Stored items from a collection:
*** Begin section ***

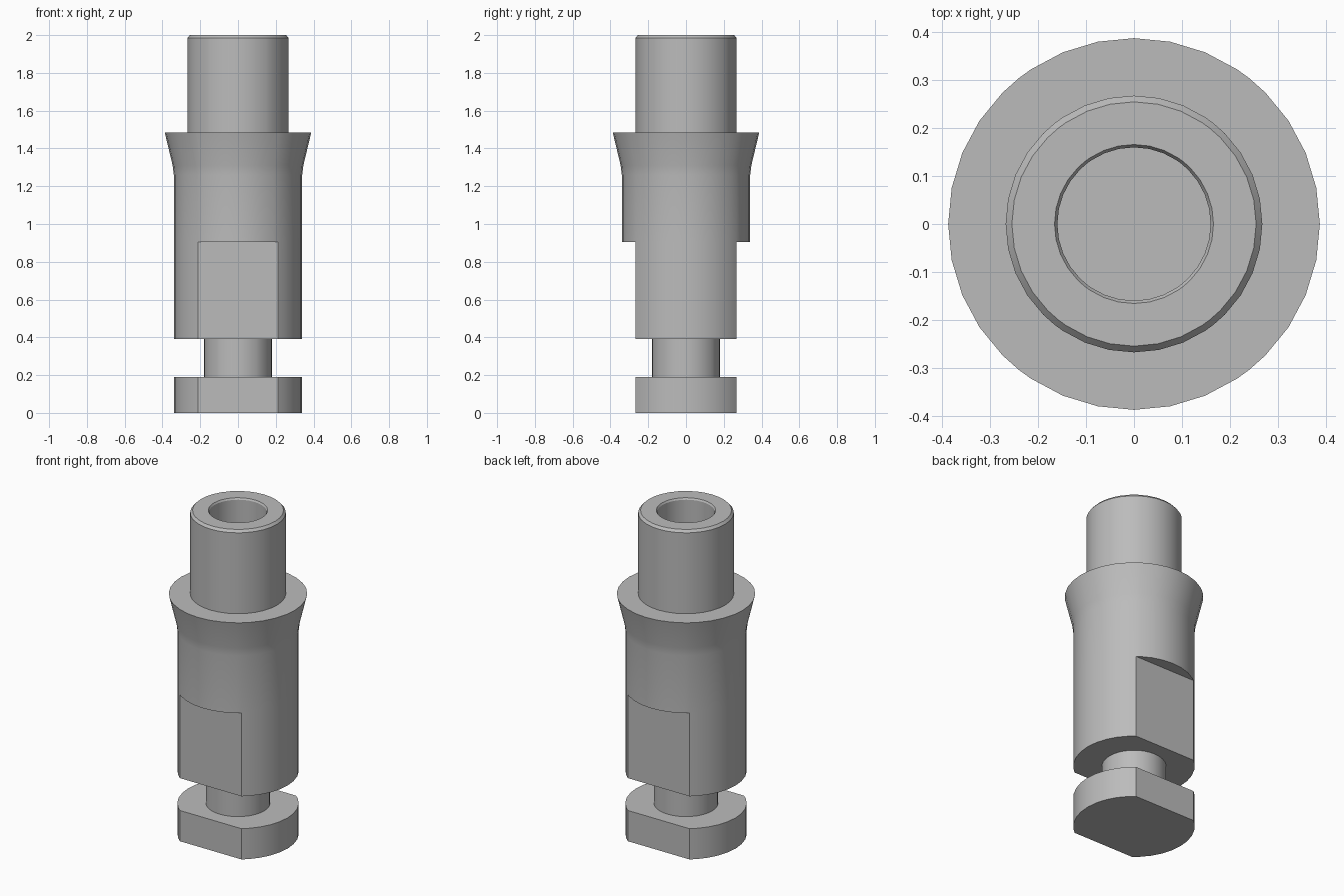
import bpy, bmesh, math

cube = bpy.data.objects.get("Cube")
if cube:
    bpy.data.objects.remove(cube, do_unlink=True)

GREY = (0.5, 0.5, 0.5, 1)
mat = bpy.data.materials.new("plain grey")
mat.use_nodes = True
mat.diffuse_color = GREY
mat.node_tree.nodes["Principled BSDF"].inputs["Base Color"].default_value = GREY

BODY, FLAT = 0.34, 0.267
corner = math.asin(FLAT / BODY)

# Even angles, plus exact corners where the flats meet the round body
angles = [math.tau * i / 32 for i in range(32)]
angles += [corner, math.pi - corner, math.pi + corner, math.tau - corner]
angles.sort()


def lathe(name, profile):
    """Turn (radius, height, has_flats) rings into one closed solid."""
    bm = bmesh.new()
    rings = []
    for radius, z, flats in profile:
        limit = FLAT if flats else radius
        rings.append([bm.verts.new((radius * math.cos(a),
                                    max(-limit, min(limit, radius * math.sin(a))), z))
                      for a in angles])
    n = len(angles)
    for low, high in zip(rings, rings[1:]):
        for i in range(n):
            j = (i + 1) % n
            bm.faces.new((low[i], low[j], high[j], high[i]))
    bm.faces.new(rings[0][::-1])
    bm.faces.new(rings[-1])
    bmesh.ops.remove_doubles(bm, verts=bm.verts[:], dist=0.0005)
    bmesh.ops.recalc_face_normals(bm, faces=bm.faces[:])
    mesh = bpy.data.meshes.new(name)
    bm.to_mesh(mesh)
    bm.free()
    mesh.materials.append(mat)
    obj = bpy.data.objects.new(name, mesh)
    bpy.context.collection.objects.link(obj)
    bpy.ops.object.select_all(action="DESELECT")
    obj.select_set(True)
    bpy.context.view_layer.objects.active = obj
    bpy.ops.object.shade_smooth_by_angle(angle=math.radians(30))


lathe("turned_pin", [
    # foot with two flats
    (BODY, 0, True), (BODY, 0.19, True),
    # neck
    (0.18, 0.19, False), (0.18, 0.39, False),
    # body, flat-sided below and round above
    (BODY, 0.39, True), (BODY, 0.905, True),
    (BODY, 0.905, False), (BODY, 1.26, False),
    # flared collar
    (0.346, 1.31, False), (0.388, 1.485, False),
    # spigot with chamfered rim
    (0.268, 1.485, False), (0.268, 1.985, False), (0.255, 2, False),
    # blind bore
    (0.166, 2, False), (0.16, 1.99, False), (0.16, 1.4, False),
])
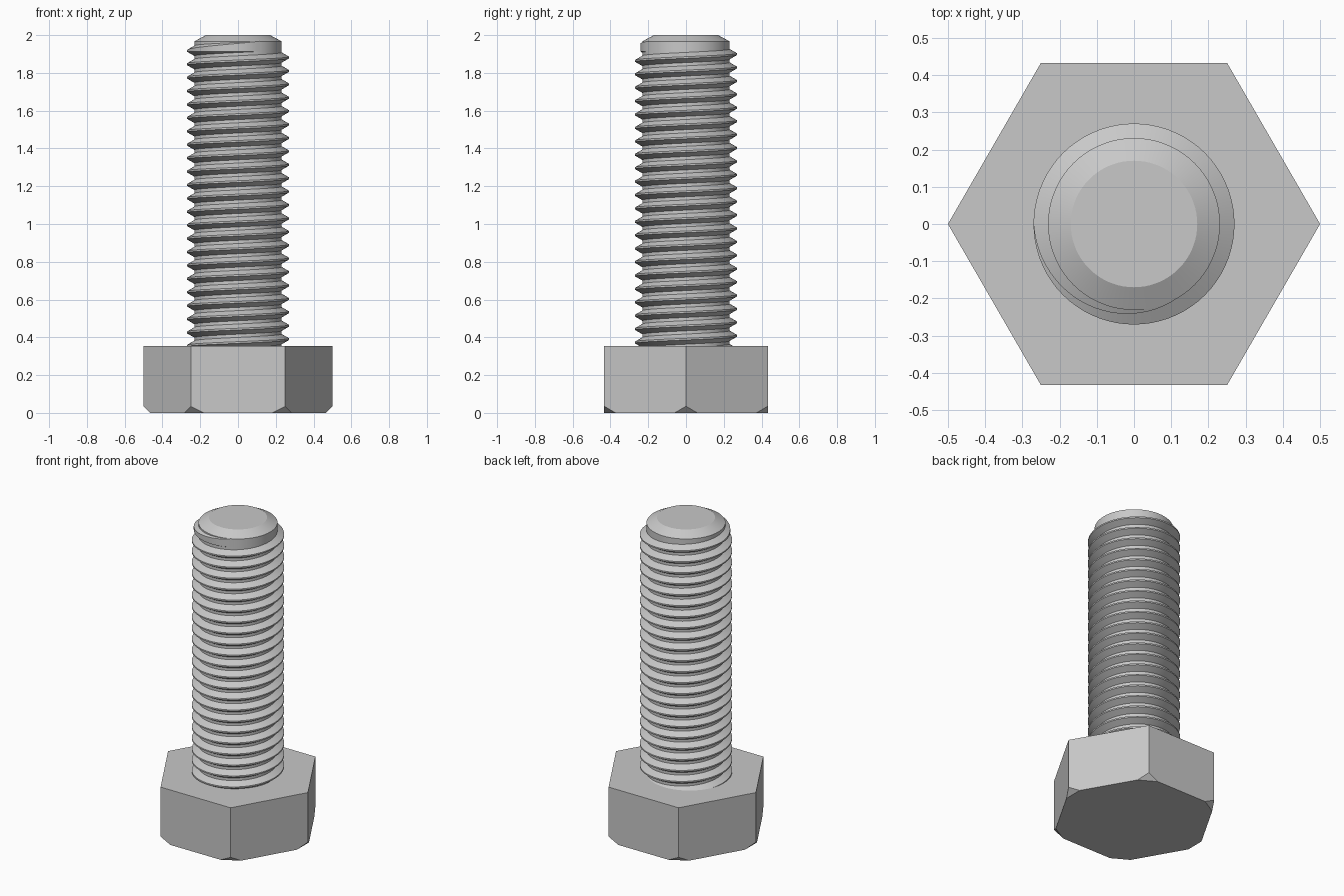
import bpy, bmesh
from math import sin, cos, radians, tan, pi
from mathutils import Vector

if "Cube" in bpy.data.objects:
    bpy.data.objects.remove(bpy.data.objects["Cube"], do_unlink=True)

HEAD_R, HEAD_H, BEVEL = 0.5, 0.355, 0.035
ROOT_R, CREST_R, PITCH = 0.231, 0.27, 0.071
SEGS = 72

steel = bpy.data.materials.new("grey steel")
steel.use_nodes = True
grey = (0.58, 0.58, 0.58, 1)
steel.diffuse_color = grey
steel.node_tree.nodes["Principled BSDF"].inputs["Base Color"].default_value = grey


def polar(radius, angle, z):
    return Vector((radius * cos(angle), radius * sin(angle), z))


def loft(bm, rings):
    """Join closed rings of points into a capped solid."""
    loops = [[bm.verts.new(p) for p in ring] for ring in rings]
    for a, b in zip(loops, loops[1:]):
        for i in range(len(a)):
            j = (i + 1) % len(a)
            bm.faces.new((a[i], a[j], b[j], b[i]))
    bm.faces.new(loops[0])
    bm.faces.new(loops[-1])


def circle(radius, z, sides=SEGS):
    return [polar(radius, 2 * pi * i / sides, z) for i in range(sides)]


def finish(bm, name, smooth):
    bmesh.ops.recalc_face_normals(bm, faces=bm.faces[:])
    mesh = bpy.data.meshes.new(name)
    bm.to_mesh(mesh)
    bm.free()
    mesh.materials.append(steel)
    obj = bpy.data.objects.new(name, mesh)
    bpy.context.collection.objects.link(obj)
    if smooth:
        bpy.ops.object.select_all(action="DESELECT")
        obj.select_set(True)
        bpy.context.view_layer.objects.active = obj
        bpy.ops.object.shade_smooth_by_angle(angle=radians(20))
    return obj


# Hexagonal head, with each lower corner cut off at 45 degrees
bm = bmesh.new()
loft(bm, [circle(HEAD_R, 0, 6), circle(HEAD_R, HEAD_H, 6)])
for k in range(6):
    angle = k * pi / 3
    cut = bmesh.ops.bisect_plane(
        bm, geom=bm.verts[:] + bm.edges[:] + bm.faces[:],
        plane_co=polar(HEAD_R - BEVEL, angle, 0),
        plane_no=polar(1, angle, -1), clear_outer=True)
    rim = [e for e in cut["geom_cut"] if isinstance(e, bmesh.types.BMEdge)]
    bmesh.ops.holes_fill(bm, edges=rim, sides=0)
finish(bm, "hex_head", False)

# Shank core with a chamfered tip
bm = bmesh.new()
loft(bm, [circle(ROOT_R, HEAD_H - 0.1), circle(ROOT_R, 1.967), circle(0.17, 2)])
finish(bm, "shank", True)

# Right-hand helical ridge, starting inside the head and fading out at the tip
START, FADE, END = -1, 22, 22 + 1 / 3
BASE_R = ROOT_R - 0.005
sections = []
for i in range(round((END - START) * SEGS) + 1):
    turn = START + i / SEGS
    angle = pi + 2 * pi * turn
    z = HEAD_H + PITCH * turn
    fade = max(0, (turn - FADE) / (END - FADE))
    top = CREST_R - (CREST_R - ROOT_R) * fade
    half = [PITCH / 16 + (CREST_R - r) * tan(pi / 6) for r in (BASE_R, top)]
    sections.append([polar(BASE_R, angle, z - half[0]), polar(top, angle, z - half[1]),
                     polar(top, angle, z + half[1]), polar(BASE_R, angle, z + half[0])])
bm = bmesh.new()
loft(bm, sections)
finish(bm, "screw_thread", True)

*** End section ***

Without including any pictures, please restate all the records exactly.

*SOLUTION FOR THIS EXERCISE*
import bpy, bmesh, math

cube = bpy.data.objects.get("Cube")
if cube:
    bpy.data.objects.remove(cube, do_unlink=True)

GREY = (0.5, 0.5, 0.5, 1)
mat = bpy.data.materials.new("plain grey")
mat.use_nodes = True
mat.diffuse_color = GREY
mat.node_tree.nodes["Principled BSDF"].inputs["Base Color"].default_value = GREY

BODY, FLAT = 0.34, 0.267
corner = math.asin(FLAT / BODY)

# Even angles, plus exact corners where the flats meet the round body
angles = [math.tau * i / 32 for i in range(32)]
angles += [corner, math.pi - corner, math.pi + corner, math.tau - corner]
angles.sort()


def lathe(name, profile):
    """Turn (radius, height, has_flats) rings into one closed solid."""
    bm = bmesh.new()
    rings = []
    for radius, z, flats in profile:
        limit = FLAT if flats else radius
        rings.append([bm.verts.new((radius * math.cos(a),
                                    max(-limit, min(limit, radius * math.sin(a))), z))
                      for a in angles])
    n = len(angles)
    for low, high in zip(rings, rings[1:]):
        for i in range(n):
            j = (i + 1) % n
            bm.faces.new((low[i], low[j], high[j], high[i]))
    bm.faces.new(rings[0][::-1])
    bm.faces.new(rings[-1])
    bmesh.ops.remove_doubles(bm, verts=bm.verts[:], dist=0.0005)
    bmesh.ops.recalc_face_normals(bm, faces=bm.faces[:])
    mesh = bpy.data.meshes.new(name)
    bm.to_mesh(mesh)
    bm.free()
    mesh.materials.append(mat)
    obj = bpy.data.objects.new(name, mesh)
    bpy.context.collection.objects.link(obj)
    bpy.ops.object.select_all(action="DESELECT")
    obj.select_set(True)
    bpy.context.view_layer.objects.active = obj
    bpy.ops.object.shade_smooth_by_angle(angle=math.radians(30))


lathe("turned_pin", [
    # foot with two flats
    (BODY, 0, True), (BODY, 0.19, True),
    # neck
    (0.18, 0.19, False), (0.18, 0.39, False),
    # body, flat-sided below and round above
    (BODY, 0.39, True), (BODY, 0.905, True),
    (BODY, 0.905, False), (BODY, 1.26, False),
    # flared collar
    (0.346, 1.31, False), (0.388, 1.485, False),
    # spigot with chamfered rim
    (0.268, 1.485, False), (0.268, 1.985, False), (0.255, 2, False),
    # blind bore
    (0.166, 2, False), (0.16, 1.99, False), (0.16, 1.4, False),
])
import bpy, bmesh
from math import sin, cos, radians, tan, pi
from mathutils import Vector

if "Cube" in bpy.data.objects:
    bpy.data.objects.remove(bpy.data.objects["Cube"], do_unlink=True)

HEAD_R, HEAD_H, BEVEL = 0.5, 0.355, 0.035
ROOT_R, CREST_R, PITCH = 0.231, 0.27, 0.071
SEGS = 72

steel = bpy.data.materials.new("grey steel")
steel.use_nodes = True
grey = (0.58, 0.58, 0.58, 1)
steel.diffuse_color = grey
steel.node_tree.nodes["Principled BSDF"].inputs["Base Color"].default_value = grey


def polar(radius, angle, z):
    return Vector((radius * cos(angle), radius * sin(angle), z))


def loft(bm, rings):
    """Join closed rings of points into a capped solid."""
    loops = [[bm.verts.new(p) for p in ring] for ring in rings]
    for a, b in zip(loops, loops[1:]):
        for i in range(len(a)):
            j = (i + 1) % len(a)
            bm.faces.new((a[i], a[j], b[j], b[i]))
    bm.faces.new(loops[0])
    bm.faces.new(loops[-1])


def circle(radius, z, sides=SEGS):
    return [polar(radius, 2 * pi * i / sides, z) for i in range(sides)]


def finish(bm, name, smooth):
    bmesh.ops.recalc_face_normals(bm, faces=bm.faces[:])
    mesh = bpy.data.meshes.new(name)
    bm.to_mesh(mesh)
    bm.free()
    mesh.materials.append(steel)
    obj = bpy.data.objects.new(name, mesh)
    bpy.context.collection.objects.link(obj)
    if smooth:
        bpy.ops.object.select_all(action="DESELECT")
        obj.select_set(True)
        bpy.context.view_layer.objects.active = obj
        bpy.ops.object.shade_smooth_by_angle(angle=radians(20))
    return obj


# Hexagonal head, with each lower corner cut off at 45 degrees
bm = bmesh.new()
loft(bm, [circle(HEAD_R, 0, 6), circle(HEAD_R, HEAD_H, 6)])
for k in range(6):
    angle = k * pi / 3
    cut = bmesh.ops.bisect_plane(
        bm, geom=bm.verts[:] + bm.edges[:] + bm.faces[:],
        plane_co=polar(HEAD_R - BEVEL, angle, 0),
        plane_no=polar(1, angle, -1), clear_outer=True)
    rim = [e for e in cut["geom_cut"] if isinstance(e, bmesh.types.BMEdge)]
    bmesh.ops.holes_fill(bm, edges=rim, sides=0)
finish(bm, "hex_head", False)

# Shank core with a chamfered tip
bm = bmesh.new()
loft(bm, [circle(ROOT_R, HEAD_H - 0.1), circle(ROOT_R, 1.967), circle(0.17, 2)])
finish(bm, "shank", True)

# Right-hand helical ridge, starting inside the head and fading out at the tip
START, FADE, END = -1, 22, 22 + 1 / 3
BASE_R = ROOT_R - 0.005
sections = []
for i in range(round((END - START) * SEGS) + 1):
    turn = START + i / SEGS
    angle = pi + 2 * pi * turn
    z = HEAD_H + PITCH * turn
    fade = max(0, (turn - FADE) / (END - FADE))
    top = CREST_R - (CREST_R - ROOT_R) * fade
    half = [PITCH / 16 + (CREST_R - r) * tan(pi / 6) for r in (BASE_R, top)]
    sections.append([polar(BASE_R, angle, z - half[0]), polar(top, angle, z - half[1]),
                     polar(top, angle, z + half[1]), polar(BASE_R, angle, z + half[0])])
bm = bmesh.new()
loft(bm, sections)
finish(bm, "screw_thread", True)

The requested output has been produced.